O Oversight and Reform Committeethe top investigative committee of the US House of Representatives, has opened an investigation into Amazon’s labor practices during severe weather events, according to correspondence sent to the company’s chief executive, Andy Jassy.
“We are concerned by recent reports that Amazon may be putting the health and safety of its workers at risk, including requiring them to work in hazardous conditions during tornadoes, hurricanes and other extreme weather conditions,” said the letter, signed by the president of Amazon.com. committee, Carolyn B. Maloney, as well as Representatives Cori Bush and Alexandria Ocasio-Cortez.
The investigation will focus on the event that took place in December last year, a tornado that hit an Amazon delivery station in Edwardsville, Illinois, located in the Midwest region of the country, killing six people.
Most of the people at the facility were subcontracted drivers by the company, a difficulty that prevented an answer to authorities as to how many people were there. With no building code requirement, the facility did not have a tornado safe room.
According to text messages published by Bloomberg News, at least one subcontracted driver was advised to continue deliveries during the storm.
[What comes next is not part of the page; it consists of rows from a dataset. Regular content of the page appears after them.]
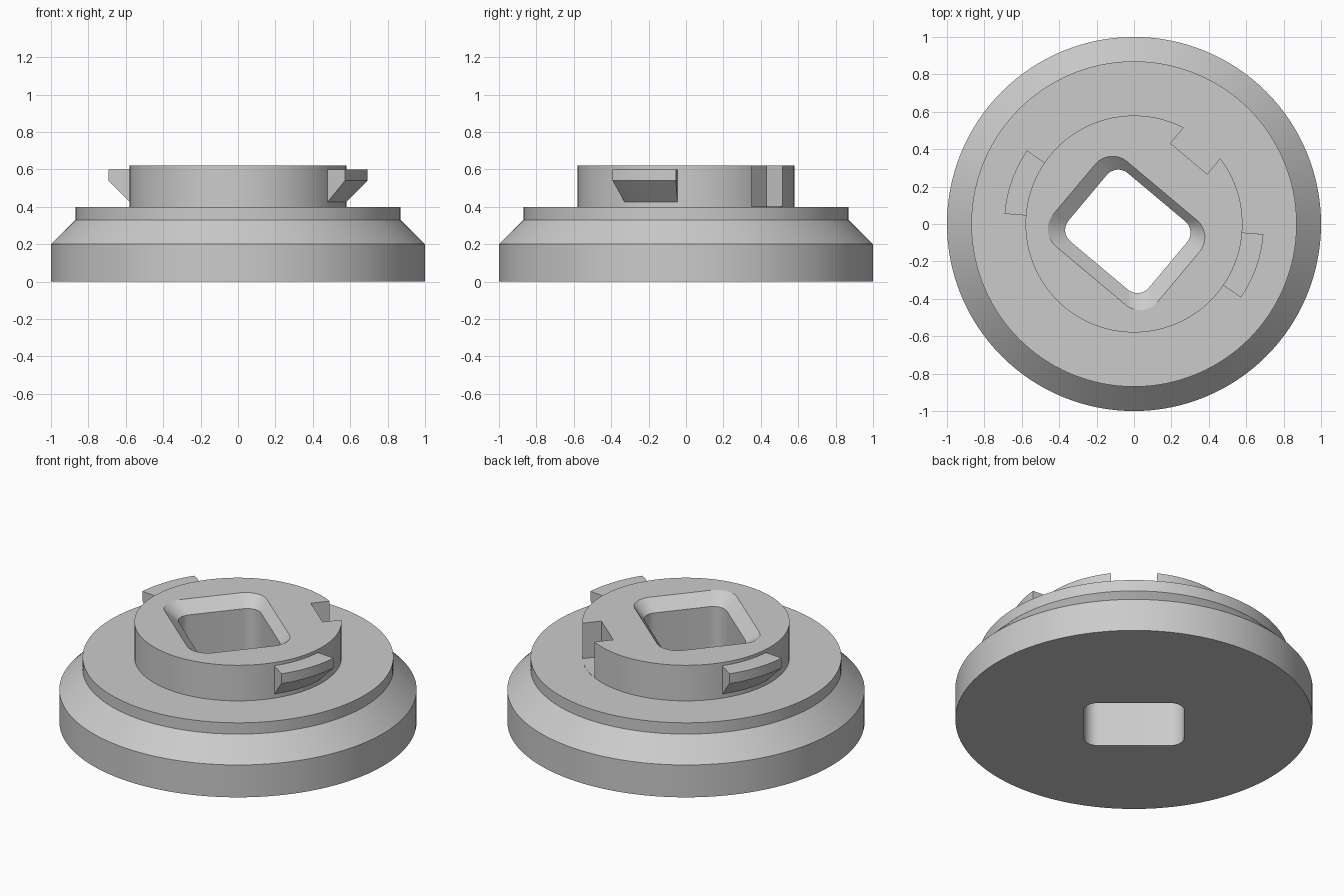
import bpy, bmesh
from math import sin, cos, pi, radians
from mathutils import Matrix

default = bpy.data.objects.get("Cube")
if default:
    bpy.data.objects.remove(default)

grey = bpy.data.materials.new("plain_grey")
grey.use_nodes = True
grey.diffuse_color = (0.6, 0.6, 0.6, 1)
grey.node_tree.nodes["Principled BSDF"].inputs["Base Color"].default_value = (0.6, 0.6, 0.6, 1)

TURN = Matrix.Rotation(radians(50), 4, "Z")  # slot and notch share this heading


def loft(name, rings, matrix=Matrix.Identity(4)):
    """Skin a stack of equal-length rings and cap both ends."""
    bm = bmesh.new()
    loops = [[bm.verts.new(matrix @ Matrix.Translation(p).translation) for p in ring] for ring in rings]
    n = len(loops[0])
    for low, high in zip(loops, loops[1:]):
        for i in range(n):
            j = (i + 1) % n
            bm.faces.new((low[i], low[j], high[j], high[i]))
    bm.faces.new(loops[0])
    bm.faces.new(loops[-1])
    bmesh.ops.recalc_face_normals(bm, faces=bm.faces)
    mesh = bpy.data.meshes.new(name)
    bm.to_mesh(mesh)
    bm.free()
    mesh.materials.append(grey)
    ob = bpy.data.objects.new(name, mesh)
    bpy.context.collection.objects.link(ob)
    return ob


def circle(r, z, n=128):
    return [(r * cos(2 * pi * i / n), r * sin(2 * pi * i / n), z) for i in range(n)]


def rounded_rect(x0, x1, y, r, z, steps=8):
    """Rectangle from x0 to x1 and -y to y with corner radius r."""
    corners = [(x1 - r, y - r), (x0 + r, y - r), (x0 + r, r - y), (x1 - r, r - y)]
    return [(cx + r * cos(a), cy + r * sin(a), z)
            for k, (cx, cy) in enumerate(corners)
            for a in [(k + s / steps) * pi / 2 for s in range(steps + 1)]]


def cut(target, cutter):
    mod = target.modifiers.new(cutter.name, "BOOLEAN")
    mod.operation = "DIFFERENCE"
    mod.solver = "EXACT"
    mod.object = cutter
    bpy.context.view_layer.objects.active = target
    bpy.ops.object.modifier_apply(modifier=mod.name)
    bpy.data.objects.remove(cutter)


def smooth(ob):
    bpy.ops.object.select_all(action="DESELECT")
    ob.select_set(True)
    bpy.context.view_layer.objects.active = ob
    bpy.ops.object.shade_smooth_by_angle(angle=radians(25))


# Stepped round body
profile = [(1, 0), (1, 0.2), (0.87, 0.33), (0.87, 0.4), (0.58, 0.4), (0.58, 0.62)]
body = loft("stepped_body", [circle(r, z) for r, z in profile])

# Through slot with a bevelled mouth
inner = (-0.29, 0.187, 0.28, 0.08)
outer = (-0.36, 0.232, 0.364, 0.12)
cut(body, loft("slot_cutter", [rounded_rect(*inner, -0.1), rounded_rect(*inner, 0.56),
                               rounded_rect(*outer, 0.62), rounded_rect(*outer, 0.7)], TURN))

# Square notch in the rim of the hub
notch = [(0.456, -0.128), (0.7, -0.128), (0.7, 0.128), (0.456, 0.128)]
cut(body, loft("notch_cutter", [[(x, y, z) for x, y in notch] for z in (0.401, 0.7)], TURN))
smooth(body)

# Two opposite locking tabs, sloped underneath
section = [(0.57, 0.425), (0.58, 0.425), (0.694, 0.54), (0.694, 0.6), (0.57, 0.6)]
for name, start in (("left_tab", -34.5), ("right_tab", 145.5)):
    angles = [radians(start + 30 * i / 12) for i in range(13)]
    smooth(loft(name, [[(r * cos(a), r * sin(a), z) for r, z in section] for a in angles]))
In defense, Amazon claimed that the subcontractor’s dispatcher did not follow the company’s security protocols.
While the Committee has not yet received a response, an Amazon spokeswoman said in a statement that the company’s focus remains on supporting employees and partners, “and all those affected by the tornadoes.” “We will respond to this letter in due course,” she promises.
Dangerous working conditions imposed by Amazon
It’s not the first time that Amazon’s labor practices have come under scrutiny. This grows as it has become one of the largest private employers in the US, second only to Walmart. Directly, it employs 1.1 million employees in US territory, in addition to others through contractors.
The Committee asks Amazon for documents and communications related to how it managed its workforce during various natural disasters, including wildfires in California, a heat wave in the Pacific Northwest, and Hurricane Irma in Florida. “This investigation will inform legislative efforts to curb unfair labor practices, strengthen worker protection, and address the effects of climate change on worker safety,” the correspondence reads.